NEW YORK CITY (WABC) -- The first phase of results from a statewide New York COVID-19 antibody study are in, and New York City was found to have the highest percentage of positive results at 21.2%.
Governor Andrew Cuomo said the study collected approximately 3,000 antibody samples from 40 locations in 19 counties to try to determine the infection rate.
The tests were collected at grocery stores and other box stores and found that 13.9% of people tested positive for having antibodies in New York.
Extrapolated, the results would indicate that more than 1 in 5 New York City residents has already had the coronavirus.
Long Island checked in at 16.7%, Westchester and Rockland counties at 11.7%, and the rest of the state at 3.6%.
The demographics breakdown is as follows:
Cuomo cautioned that supermarket customers do not constitute a random sample of the population.
"You are testing people who by definition who are out of the home and not at work," he said. "These are people who out and about, shopping.
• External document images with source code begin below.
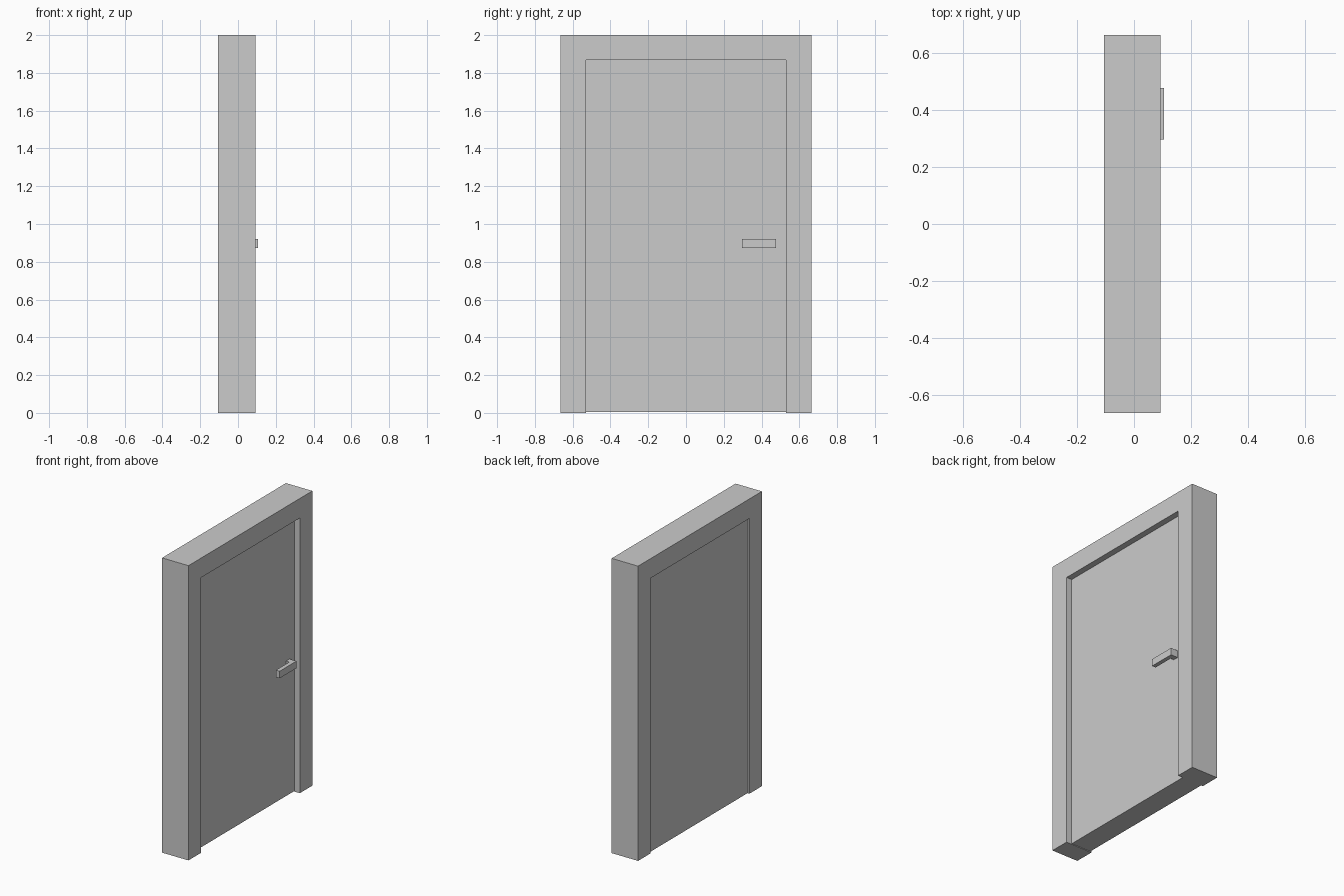
import bpy

if "Cube" in bpy.data.objects:
    bpy.data.objects.remove(bpy.data.objects["Cube"])


def prism(name, profile, z0, z1):
    """Extrude a counter-clockwise xy profile from z0 to z1."""
    n = len(profile)
    verts = [(x, y, z) for z in (z0, z1) for x, y in profile]
    faces = [tuple(reversed(range(n))), tuple(range(n, 2 * n))]
    faces += [(i, (i + 1) % n, n + (i + 1) % n, n + i) for i in range(n)]
    mesh = bpy.data.meshes.new(name)
    mesh.from_pydata(verts, [], faces)
    obj = bpy.data.objects.new(name, mesh)
    bpy.context.collection.objects.link(obj)
    return obj


def box(name, x0, x1, y0, y1, z0, z1):
    return prism(name, [(x0, y0), (x1, y0), (x1, y1), (x0, y1)], z0, z1)


BACK, FRONT = -0.105, 0.093      # frame depth
OUT, INN = 0.664, 0.53           # outer and inner half widths
HEAD = 1.867                     # underside of the header
LEAF_BACK, LEAF_FRONT = -0.096, 0.052

# Frame: two jambs and a header
box("left_jamb", BACK, FRONT, -OUT, -INN, 0, HEAD)
box("right_jamb", BACK, FRONT, INN, OUT, 0, HEAD)
box("header", BACK, FRONT, -OUT, OUT, HEAD, 2)

# Door leaf, recessed more deeply on the handle side
box("door_leaf", LEAF_BACK, LEAF_FRONT, -INN, INN, 0.004, HEAD)

# L-shaped lever handle: short stem and long bar
prism("door_handle", [(LEAF_FRONT, 0.44), (0.077, 0.44), (0.077, 0.297),
                      (0.105, 0.297), (0.105, 0.477), (LEAF_FRONT, 0.477)],
      0.872, 0.92)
They were not people who were in their home, isolated or quarantined, who you could argue had a lower rate of infection because they wouldn't come out of the house. These are people who are outside."
Cuomo said it would also mean that 2.7 million people have been infected statewide, but he added the current death toll is not accurate because it does not include people who died at home and those who were never tested for COVID-19.
The state department of health released the following statement to ABC News:
"Grocery stores provided a venue where adults could be found during this pandemic in sufficient numbers to reach an adequate sample that is representative of the adult population. Store locations were selected to maximize the chances that a racially/ethnically diverse population was reached. Where possible, we worked with chains such as Wegmans and Price Chopper to simplify the store recruitment process. The objective was to recruit between 100-200 patrons per store. The sampling procedure selected was chosen to greatly expedite the survey, which is believed to be the largest conducted to date. Additional research is needed to confirm the seroprevalence estimates."